As early as last year, the Immigration Court in Portland, Oregon was willing to grant a motion to dismiss for respondents who received an approval notice for form I-130 based on marriage to a U.S. citizen.
This would allow the respondent to be able to file an I-485 application directly with USCIS after their court case had been dismissed and proceed to a marriage-based interview with their spouse at the Portland field office. Prior to requesting a motion to dismiss, counsel for the respondent would typically contact Chief Counsel’s office requesting non-opposition (“non-opp”) to a request based on the approved I-130 notice and barring any other issues, opposing counsel would generally agree.
However, recent policy changes in effect have created a situation where an Immigration Attorney requesting to close their client’s case based on this form of relief would not be able to get a non-opp. The Immigration court is also unwilling to close the case if the Chief Counsel’s office has not agreed to the motion to dismiss.
Now, when a respondent files an I-130 petition while in removal proceedings, and the respondent and their attorney attend the USCIS field office in Portland, even if they get an approval, the case will continue in Immigration Court.

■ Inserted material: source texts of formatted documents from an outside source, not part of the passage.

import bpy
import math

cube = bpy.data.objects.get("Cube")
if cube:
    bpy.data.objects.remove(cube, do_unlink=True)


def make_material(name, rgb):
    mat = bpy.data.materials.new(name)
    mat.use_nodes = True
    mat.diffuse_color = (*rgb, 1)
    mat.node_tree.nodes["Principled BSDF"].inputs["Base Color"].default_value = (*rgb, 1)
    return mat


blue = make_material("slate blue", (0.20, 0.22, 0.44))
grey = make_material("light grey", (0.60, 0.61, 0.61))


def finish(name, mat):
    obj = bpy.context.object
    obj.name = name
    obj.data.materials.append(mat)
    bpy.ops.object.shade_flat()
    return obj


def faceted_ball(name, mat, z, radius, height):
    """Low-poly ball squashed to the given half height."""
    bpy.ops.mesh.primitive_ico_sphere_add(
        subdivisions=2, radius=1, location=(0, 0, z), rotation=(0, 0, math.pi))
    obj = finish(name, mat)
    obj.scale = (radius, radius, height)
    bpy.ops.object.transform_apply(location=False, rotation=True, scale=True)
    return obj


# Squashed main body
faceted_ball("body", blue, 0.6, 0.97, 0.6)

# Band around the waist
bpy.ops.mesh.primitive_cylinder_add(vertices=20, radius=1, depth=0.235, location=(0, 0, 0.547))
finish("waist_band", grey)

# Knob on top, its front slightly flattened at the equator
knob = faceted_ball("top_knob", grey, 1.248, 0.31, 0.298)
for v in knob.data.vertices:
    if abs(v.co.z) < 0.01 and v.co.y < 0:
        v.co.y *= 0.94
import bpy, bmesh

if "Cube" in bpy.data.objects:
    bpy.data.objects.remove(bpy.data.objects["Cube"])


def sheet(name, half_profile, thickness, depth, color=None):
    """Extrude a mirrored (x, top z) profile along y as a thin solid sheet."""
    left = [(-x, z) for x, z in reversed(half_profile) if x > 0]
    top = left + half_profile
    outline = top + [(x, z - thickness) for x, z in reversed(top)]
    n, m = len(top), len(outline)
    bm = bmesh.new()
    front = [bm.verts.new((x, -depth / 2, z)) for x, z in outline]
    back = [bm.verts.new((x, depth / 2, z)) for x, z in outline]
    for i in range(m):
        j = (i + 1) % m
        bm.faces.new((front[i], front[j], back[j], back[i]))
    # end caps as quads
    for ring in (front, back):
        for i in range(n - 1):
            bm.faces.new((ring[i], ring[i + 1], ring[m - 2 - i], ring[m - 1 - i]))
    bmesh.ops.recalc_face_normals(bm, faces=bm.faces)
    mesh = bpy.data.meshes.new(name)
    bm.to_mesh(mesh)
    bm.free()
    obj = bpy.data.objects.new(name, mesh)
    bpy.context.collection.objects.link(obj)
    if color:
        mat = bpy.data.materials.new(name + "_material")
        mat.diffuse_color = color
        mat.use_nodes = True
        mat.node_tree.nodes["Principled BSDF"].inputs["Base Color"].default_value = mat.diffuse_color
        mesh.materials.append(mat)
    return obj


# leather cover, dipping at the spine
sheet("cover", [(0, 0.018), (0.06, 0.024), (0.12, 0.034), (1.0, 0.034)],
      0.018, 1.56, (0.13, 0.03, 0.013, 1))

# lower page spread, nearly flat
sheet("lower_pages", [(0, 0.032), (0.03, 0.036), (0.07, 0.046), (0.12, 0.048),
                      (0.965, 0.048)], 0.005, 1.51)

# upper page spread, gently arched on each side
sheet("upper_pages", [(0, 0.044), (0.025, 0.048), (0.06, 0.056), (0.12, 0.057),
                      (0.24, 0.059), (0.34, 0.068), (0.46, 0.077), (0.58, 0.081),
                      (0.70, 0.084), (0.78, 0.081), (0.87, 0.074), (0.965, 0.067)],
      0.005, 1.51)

The respondent and their attorney will likely need to attend at least one master hearing to update the court on the filing status of the I-130 and whether it is still pending, has an interview scheduled, or the interview was completed and a decision was made. If the I-130 is still pending as of the hearing date, the Immigration Judge typically puts it on the status docket meaning another hearing will be scheduled a few months later. However, counsel for the respondent will be requested to update the court in writing 30 days prior to the next hearing of the status of the pending I-130 application.
Once the I-130 application is approved, the court will schedule the respondent out for an Individual Hearing at the Portland Immigration Court. The respondent will then be required to file their I-485 application directly with the Immigration Court, as well as following the instructions to mail the application to USCIS as directed by the court. The respondent must then attend their subsequent biometrics (fingerprint) appointment after receiving the notice to attend. The respondent will then wait for the final Individual Hearing on the merits and must bring their spouse, and may also bring witnesses to adjudicate the Form I-485 in court in front of the Immigration Judge.

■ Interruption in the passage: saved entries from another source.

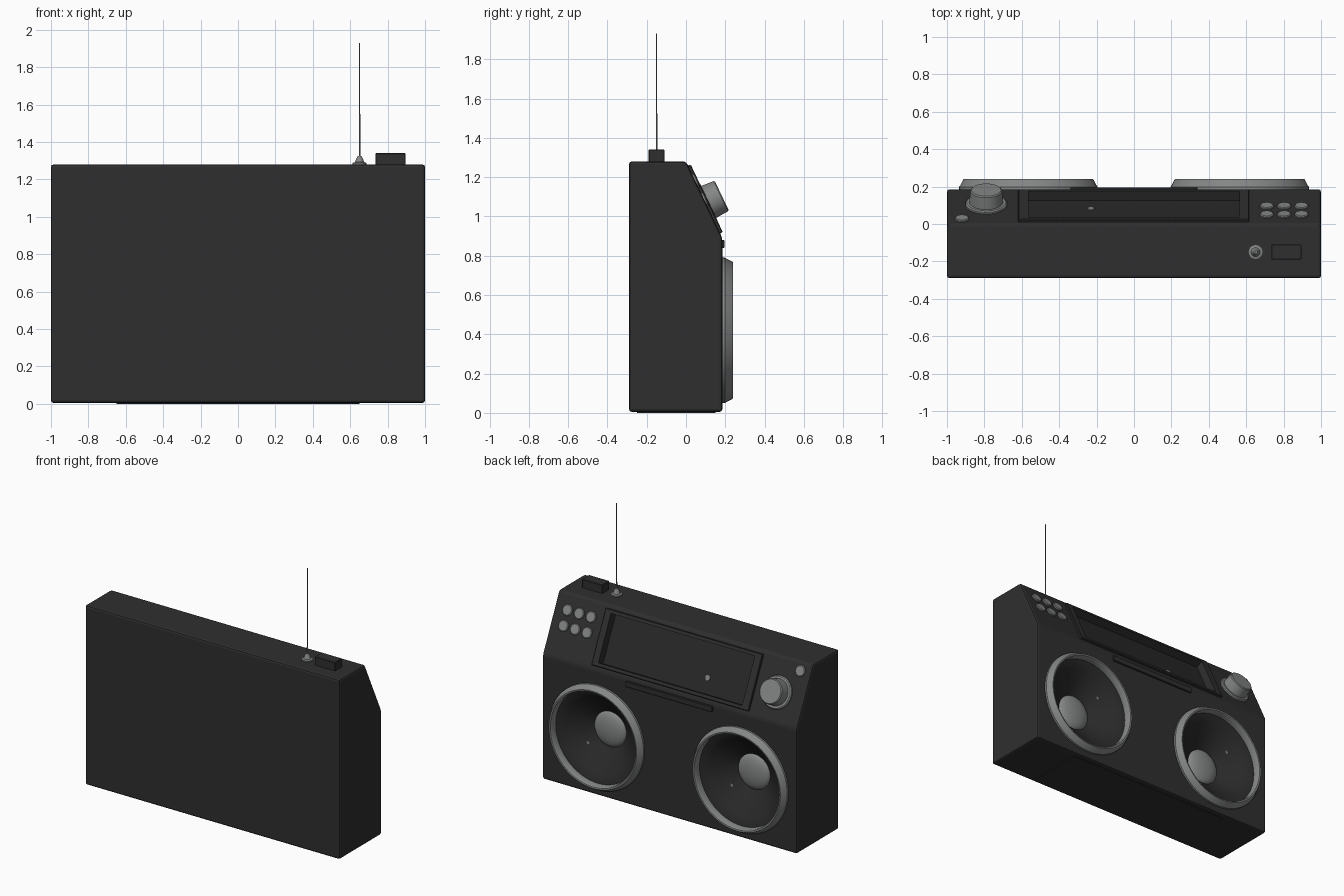
import bpy, bmesh, math
from mathutils import Matrix, Vector

if "Cube" in bpy.data.objects:
    bpy.data.objects.remove(bpy.data.objects["Cube"])


def material(name, v):
    m = bpy.data.materials.new(name)
    m.diffuse_color = (*v, 1)
    m.use_nodes = True
    m.node_tree.nodes["Principled BSDF"].inputs["Base Color"].default_value = m.diffuse_color
    return m


DARK = material("dark plastic", (0.028, 0.028, 0.028))
PANEL = material("panel black", (0.022, 0.022, 0.022))
GREY = material("metal grey", (0.23, 0.24, 0.235))


def finish(name, bm, mat, matrix=Matrix(), smooth=False):
    bmesh.ops.recalc_face_normals(bm, faces=bm.faces)
    me = bpy.data.meshes.new(name)
    bm.to_mesh(me)
    bm.free()
    ob = bpy.data.objects.new(name, me)
    bpy.context.collection.objects.link(ob)
    me.materials.append(mat)
    ob.matrix_world = matrix
    bpy.ops.object.select_all(action='DESELECT')
    ob.select_set(True)
    bpy.context.view_layer.objects.active = ob
    if smooth:
        bpy.ops.object.shade_smooth_by_angle(angle=math.radians(35))
    return ob


def box(name, lo, hi, mat, matrix=Matrix(), bevel=0.0):
    bm = bmesh.new()
    bmesh.ops.create_cube(bm, size=1)
    for v in bm.verts:
        v.co = [lo[i] + (v.co[i] + 0.5) * (hi[i] - lo[i]) for i in range(3)]
    if bevel:
        bmesh.ops.bevel(bm, geom=bm.edges[:], offset=bevel, segments=1, affect='EDGES')
    return finish(name, bm, mat, matrix)


def lathe(name, profile, mat, matrix=Matrix(), seg=48):
    """Spin (radius, height) points round the local z axis."""
    bm = bmesh.new()
    vs = [bm.verts.new((r, 0, h)) for r, h in profile]
    es = [bm.edges.new(p) for p in zip(vs, vs[1:])]
    bmesh.ops.spin(bm, geom=vs + es, cent=(0, 0, 0), axis=(0, 0, 1),
                   angle=2 * math.pi, steps=seg)
    bmesh.ops.remove_doubles(bm, verts=bm.verts, dist=1e-5)
    return finish(name, bm, mat, matrix, True)


def facing(normal, origin):
    """Local z along normal, local x along world x, local y downwards."""
    n = Vector(normal).normalized()
    x = Vector((1, 0, 0))
    return Matrix.Translation(origin) @ Matrix((x, n.cross(x), n)).transposed().to_4x4()


def cut(ob, cutter):
    m = ob.modifiers.new("cut", 'BOOLEAN')
    m.operation, m.object, m.solver = 'DIFFERENCE', cutter, 'EXACT'
    bpy.context.view_layer.objects.active = ob
    bpy.ops.object.modifier_apply(modifier=m.name)


# Case: side profile pulled across the width
profile = [(-0.29, 0.005), (0.185, 0.005), (0.185, 0.89), (0.0, 1.28), (-0.29, 1.28)]
bm = bmesh.new()
face = bm.faces.new([bm.verts.new((-1, y, z)) for y, z in profile])
ext = bmesh.ops.extrude_face_region(bm, geom=[face])
bmesh.ops.translate(bm, vec=(2, 0, 0),
                    verts=[g for g in ext['geom'] if isinstance(g, bmesh.types.BMVert)])
bmesh.ops.bevel(bm, geom=bm.edges[:], offset=0.014, segments=2, profile=0.5, affect='EDGES')
case = finish("case", bm, DARK)
box("base_plate", (-0.65, -0.25, 0), (0.65, 0.15, 0.008), DARK)

# Sloping control face
slope = facing((0, 0.39, 0.185), (0, 0.0925, 1.085))
frame = box("window_frame", (-0.62, -0.19, -0.01), (0.615, 0.19, 0.015), DARK, slope, 0.004)
cutter = box("window_cutter", (-0.565, -0.165, -0.045), (0.565, 0.165, 0.1), PANEL, slope)
cut(case, cutter)
cut(frame, cutter)
bpy.data.objects.remove(cutter)
box("window_panel", (-0.563, -0.163, -0.05), (0.563, 0.163, -0.041), PANEL, slope)
lathe("window_pin", [(0.02, -0.042), (0.018, -0.036), (0, -0.036)], GREY,
      slope @ Matrix.Translation((-0.23, 0.06, 0)), 12)


def on_slope(x, s):
    return slope @ Matrix.Translation((x, s, 0))


# Buttons and volume knob
button = [(0.038, -0.005), (0.038, 0.007), (0.033, 0.011), (0, 0.011)]
for i, x in enumerate((0.71, 0.803, 0.895)):
    for j, s in enumerate((-0.105, 0.0)):
        lathe(f"button_{i}_{j}", button, GREY, on_slope(x, s), 16)
lathe("power_button", button, GREY, on_slope(-0.92, -0.155), 16)
lathe("volume_knob", [(0.112, -0.005), (0.112, 0.01), (0.105, 0.016), (0.09, 0.016),
                      (0.085, 0.084), (0.079, 0.09), (0, 0.09)], GREY, on_slope(-0.79, 0.02))

# Trim bar under the window
box("trim_bar", (-0.34, 0.17, 0.84), (0.34, 0.196, 0.88), DARK, bevel=0.003)

# Speakers
R, RINGS = 0.338, 22


def dome(r):
    return 0.048 + 0.06 * (1 - (r / R) ** 1.7)


for side, x in (("left", -0.565), ("right", 0.565)):
    at = facing((0, 1, 0), (x, 0.185, 0.42))
    hole = lathe("hole_cutter", [(0, -0.185), (0.335, -0.185), (0.335, 0.1), (0, 0.1)], PANEL, at)
    cut(case, hole)
    bpy.data.objects.remove(hole)
    lathe(side + "_speaker_ring", [(0.33, -0.005), (0.37, -0.005), (0.37, 0.014), (0.364, 0.022),
                                   (0.35, 0.05), (0.345, 0.055), (0.335, 0.053), (0.33, 0.045),
                                   (0.33, -0.005)], GREY, at, 64)
    lathe(side + "_speaker_cone", [(0.334, 0.0), (0.3, -0.01), (0.27, -0.03), (0.12, -0.15)],
          PANEL, at)
    lathe(side + "_dust_cap", [(0.126 * math.cos(a), -0.15 + 0.04 * math.sin(a))
                               for a in [k * math.pi / 12 for k in range(7)]], GREY, at)
    # Perforated grille: bands of near-square cells with their middles removed
    bm = bmesh.new()
    for k in range(1, RINGS):
        r0, r1 = R * k / RINGS, R * (k + 1) / RINGS
        n = round(math.pi * (r0 + r1) * RINGS / R)
        loops = [[bm.verts.new((r * math.cos(2 * math.pi * i / n),
                                r * math.sin(2 * math.pi * i / n), dome(r)))
                  for i in range(n)] for r in (r0, r1)]
        for i in range(n):
            j = (i + 1) % n
            bm.faces.new((loops[0][i], loops[1][i], loops[1][j], loops[0][j]))
    cells = bm.faces[:]
    bmesh.ops.inset_individual(bm, faces=cells, thickness=0.0031)
    bmesh.ops.delete(bm, geom=cells, context='FACES')
    r0 = R / RINGS
    bm.faces.new([bm.verts.new((r0 * math.cos(k * math.pi / 6), r0 * math.sin(k * math.pi / 6),
                                dome(r0))) for k in range(12)])
    finish(side + "_speaker_grille", bm, GREY, at)

# Antenna and handle block on top
mast = Matrix.Translation((0.65, -0.15, 1.28))
lathe("antenna_base", [(0.037, -0.005), (0.037, 0.008), (0.024, 0.012), (0.018, 0.03),
                       (0.01, 0.045), (0, 0.047)], GREY, mast, 20)
lathe("antenna_rod", [(0.004, 0.03), (0.003, 0.65), (0, 0.65)], GREY, mast, 8)
box("top_switch", (0.735, -0.19, 1.27), (0.895, -0.11, 1.34), DARK, bevel=0.003)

On the day of the hearing, the judge will give the respondent and their spouse an opportunity to make the case that they have a valid, good-faith, legitimate marital relationship. The respondent should have filed with the court joint documents to prove they are living together, share finances together, and life together. Such documents can include jointly filed-tax returns, joint billing statements for insurance, car payments, mortgage, lease agreements, utility bills, etc. The respondent can also provide the court with photos together of the respondent and their spouse to show a timeline of when they met, got married, and living together. The judge will go through the form I-485 to ensure all information is correct and updated. The immigration judge will also ask the respondent and the spouse questions related to their marriage similar to how a USCIS officer at the local Portland field office would ask. Chief Counsel will also be given an opportunity to ask the respondent and their spouse questions as well as the witnesses who come to support the respondent. If all goes well, the Immigration Judge then has the discretion to adjust the status of the respondent in court the day of the hearing. The respondent will then be issued a permanent resident green card and no longer face the threat of deportation.

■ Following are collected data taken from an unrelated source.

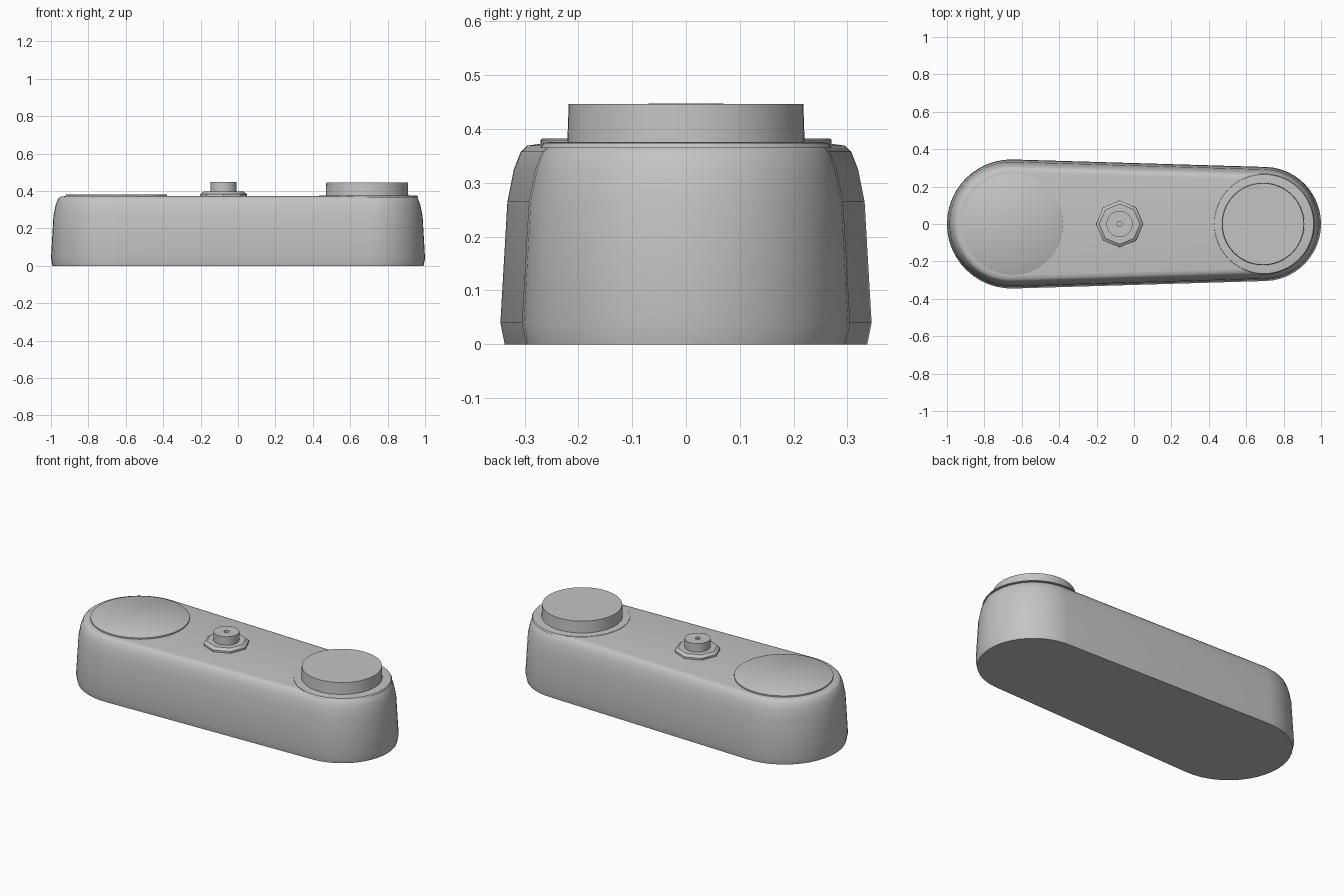
import bpy
import bmesh
import math

cube = bpy.data.objects.get("Cube")
if cube:
    bpy.data.objects.remove(cube, do_unlink=True)

GREY = (0.55, 0.55, 0.55, 1)
mat = bpy.data.materials.new("plain grey")
mat.use_nodes = True
mat.diffuse_color = GREY
mat.node_tree.nodes["Principled BSDF"].inputs["Base Color"].default_value = GREY


def loft(name, rings, angle=35):
    """Skin a stack of point rings and cap both ends."""
    bm = bmesh.new()
    loops = [[bm.verts.new(p) for p in ring] for ring in rings]
    for low, high in zip(loops, loops[1:]):
        n = len(low)
        for i in range(n):
            j = (i + 1) % n
            bm.faces.new((low[i], low[j], high[j], high[i]))
    bm.faces.new(loops[0][::-1])
    bm.faces.new(loops[-1])
    bmesh.ops.recalc_face_normals(bm, faces=bm.faces)
    mesh = bpy.data.meshes.new(name)
    bm.to_mesh(mesh)
    bm.free()
    mesh.materials.append(mat)
    obj = bpy.data.objects.new(name, mesh)
    bpy.context.collection.objects.link(obj)
    bpy.ops.object.select_all(action="DESELECT")
    obj.select_set(True)
    bpy.context.view_layer.objects.active = obj
    bpy.ops.object.shade_smooth_by_angle(angle=math.radians(angle))
    return obj


def arc(cx, r, z, start, end, steps):
    angles = [start + (end - start) * i / steps for i in range(steps + 1)]
    return [(cx + r * math.cos(a), r * math.sin(a), z) for a in angles]


def turned(name, cx, profile, sides=64):
    """Turn a (radius, height) profile about a vertical axis."""
    full = 2 * math.pi
    return loft(name, [arc(cx, r, z, 0, full * (1 - 1 / sides), sides - 1)
                       for r, z in profile])


# Body: two round ends of different size joined by tangent sides
LEFT_X, LEFT_R = -0.655, 0.345
RIGHT_X, RIGHT_R = 0.695, 0.305
tangent = math.pi / 2 - math.asin((LEFT_R - RIGHT_R) / (RIGHT_X - LEFT_X))


def outline(inset, z):
    return (arc(RIGHT_X, RIGHT_R - inset, z, -tangent, tangent, 24)
            + arc(LEFT_X, LEFT_R - inset, z, tangent, 2 * math.pi - tangent, 24))


body_profile = [(0.008, 0), (0, 0.04), (0.013, 0.265), (0.025, 0.325),
                (0.038, 0.358), (0.05, 0.369), (0.07, 0.372)]
loft("body", [outline(inset, z) for inset, z in body_profile])

# Large flat disc on the wide end
turned("flat_disc", -0.65, [(0.27, 0.36), (0.27, 0.380), (0.267, 0.382)])

# Raised dial on the narrow end, on a low collar
turned("dial_collar", RIGHT_X, [(0.27, 0.365), (0.265, 0.374), (0.25, 0.376)])
turned("dial", 0.69, [(0.221, 0.36), (0.218, 0.446)])

# Eight-sided nut with a small button that has a pin hole
turned("button_nut", -0.077, [(0.125, 0.36), (0.125, 0.383), (0.108, 0.396)], 8)
turned("button", -0.077, [(0.07, 0.37), (0.07, 0.447), (0.014, 0.447),
                          (0.014, 0.435)], 40)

What’s your outlook on Biden’s new immigration bill? It does seem to have anything to do with the court procedure. Thank you for the clear description of the change of the increased burden of proof in plain words